When I found that immediately after LRK3DE William Fox-Pitt was coming to the incredible RockGate Equestrian Center in Texas to offer a three-day clinic: a day of semi-private dressage lessons, a day of cross country schooling, and a day of stadium jumping. I opted to audit all three days, and what follows are my notes put into consumable form. This is the second of three parts in this series — to read part one, click here.
Cross Country: Teaching Horses to Think for Themselves
The second day of the William Fox-Pitt clinic at the incredible RockGate Equestrian Center in Texas dawned grey and windy, so the organizers flipped cross country and stadium days since some really nasty weather was heading our way for day three. The rain held off, and the cross country riders enjoyed a cool, breezy, cloudy day. Here’s what I learned:
It’s important to teach our horses to think for themselves on cross country. After all, as William says, they may have to save our bacon one day.
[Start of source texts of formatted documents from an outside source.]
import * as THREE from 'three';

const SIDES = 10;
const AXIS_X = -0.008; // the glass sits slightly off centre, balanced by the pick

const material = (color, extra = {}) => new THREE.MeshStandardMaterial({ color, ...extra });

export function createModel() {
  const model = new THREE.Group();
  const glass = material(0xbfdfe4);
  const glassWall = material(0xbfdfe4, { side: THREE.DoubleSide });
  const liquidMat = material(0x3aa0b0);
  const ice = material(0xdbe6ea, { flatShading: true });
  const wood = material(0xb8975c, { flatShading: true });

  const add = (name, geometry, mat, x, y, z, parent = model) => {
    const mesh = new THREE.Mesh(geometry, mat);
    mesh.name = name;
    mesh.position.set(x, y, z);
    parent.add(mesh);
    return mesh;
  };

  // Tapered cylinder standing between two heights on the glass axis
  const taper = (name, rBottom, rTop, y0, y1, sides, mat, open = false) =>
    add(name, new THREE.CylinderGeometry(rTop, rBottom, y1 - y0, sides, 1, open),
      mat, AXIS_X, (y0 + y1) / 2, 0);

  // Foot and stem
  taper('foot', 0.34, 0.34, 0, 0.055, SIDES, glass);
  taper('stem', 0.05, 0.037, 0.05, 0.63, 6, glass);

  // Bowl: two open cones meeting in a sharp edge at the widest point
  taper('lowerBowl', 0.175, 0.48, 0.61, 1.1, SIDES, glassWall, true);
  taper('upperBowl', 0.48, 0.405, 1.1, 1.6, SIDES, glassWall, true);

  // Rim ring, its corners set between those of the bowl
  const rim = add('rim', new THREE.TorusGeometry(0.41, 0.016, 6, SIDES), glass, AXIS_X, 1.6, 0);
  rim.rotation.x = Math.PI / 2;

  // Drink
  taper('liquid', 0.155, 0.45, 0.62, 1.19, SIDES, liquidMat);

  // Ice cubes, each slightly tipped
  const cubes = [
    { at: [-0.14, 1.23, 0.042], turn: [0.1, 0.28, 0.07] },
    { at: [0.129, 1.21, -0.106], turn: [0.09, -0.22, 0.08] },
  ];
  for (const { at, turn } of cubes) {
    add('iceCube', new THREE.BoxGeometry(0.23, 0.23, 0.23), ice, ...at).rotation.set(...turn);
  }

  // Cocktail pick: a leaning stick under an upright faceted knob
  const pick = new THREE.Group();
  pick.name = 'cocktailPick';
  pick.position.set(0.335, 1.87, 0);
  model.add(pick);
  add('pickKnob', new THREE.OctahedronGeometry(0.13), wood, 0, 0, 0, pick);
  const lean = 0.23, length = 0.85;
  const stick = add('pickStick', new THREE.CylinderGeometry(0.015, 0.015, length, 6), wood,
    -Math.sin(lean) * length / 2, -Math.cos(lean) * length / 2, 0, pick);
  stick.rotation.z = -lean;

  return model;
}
He also is a huge believer in a good neck strap, and by the end of the day, most riders had procured one. He says he uses it in all phases — it helps him not grab the reins, it helps him keep his hands still (he said he tied his hands to one when schooling dressage!), and, of course, it helps him stay on.
William believes in a “no second go” sport. Horses are NOT allowed to stop. They can jump from a standstill, or back up a few steps and jump, but stopping is not an option. He noted that other famous riders, like Lucinda Green, don’t mind stopping as much, because they like to find out what horses can’t do and then address it, so he realizes his mantra of “no stopping” isn’t necessarily for everyone.
The focus of day two built on day one: rhythm, connection, straightness. After each group of riders had warmed up, he asked them to jump a few things they felt comfortable popping over at either a trot or canter. He encouraged them to start out at a trot, too, since jumping from a trot often highlighted issues that the riders could identify and then address. He doesn’t like to warm up for cross country with a lot of jumps, but just enough to get the horse thinking about going forward.
Someone asked him what the difference was between how U.S. riders and British riders approached eventing, and William said that U.S. riders “overcomplicate things”. We like to learn (he was amazed that some U.S. riders ride in clinics, but don’t compete), but we think too much; Brits go out and DO it. This attitude foregrounded the cross country session: he asked the riders to do a series of fences from the start, rather than focusing on one or two fences at a time. He used the great topography and put together a series of jumps that included up/down banks, roll tops, tables, related distances, a few corners, brushes, water, and some accuracy fences/lines.
He noted that he likes a full-cheek snaffle (a fulmar) for jumping, because it gives the rider more control when turning. A D-ring or eggbutt is good, too.
William believes that we have to start schooling water correctly early on. Many of the riders let their horses get long/strung out in the water, and he made them go again with a shorter, choppier canter stride in the water. If a horse is going to jump out, he needs to have access to his back legs.
He encouraged riders to “get it done” before fences — and that means using LEG, even if it means a good old-fashioned pony club kick. No hand without leg!
If a rider had difficulty with a fence or a line, it usually came back to his original mantra: rhythm, connection, and straightness. A few of the riders were having confidence issues, and he simply directed them to go out and get over it….literally! It was fantastic to see riders focus and ride through their fear, ecstatic at conquering their demons. The mighty auditing crowd (and the other riders) all served as an enthusiastic cheering section.
At the end of the first day, we held a reception for William, indoctrinating him – making him an honorary Texas, complete with cowboy hat. After cross country, we had a dinner in the barn aisle, and William gave us a talk about a typical day for him, and he answered questions (which were often punctuated by the horses snorting or sighing). It was a fantastic two days.
Best line of the day:
“The best event riders are probably a bit thick — they don’t overthink things. They have a plan, and they stick to it. Then, when things go wrong, they deal with it.”
Come back tomorrow for the final piece in this series!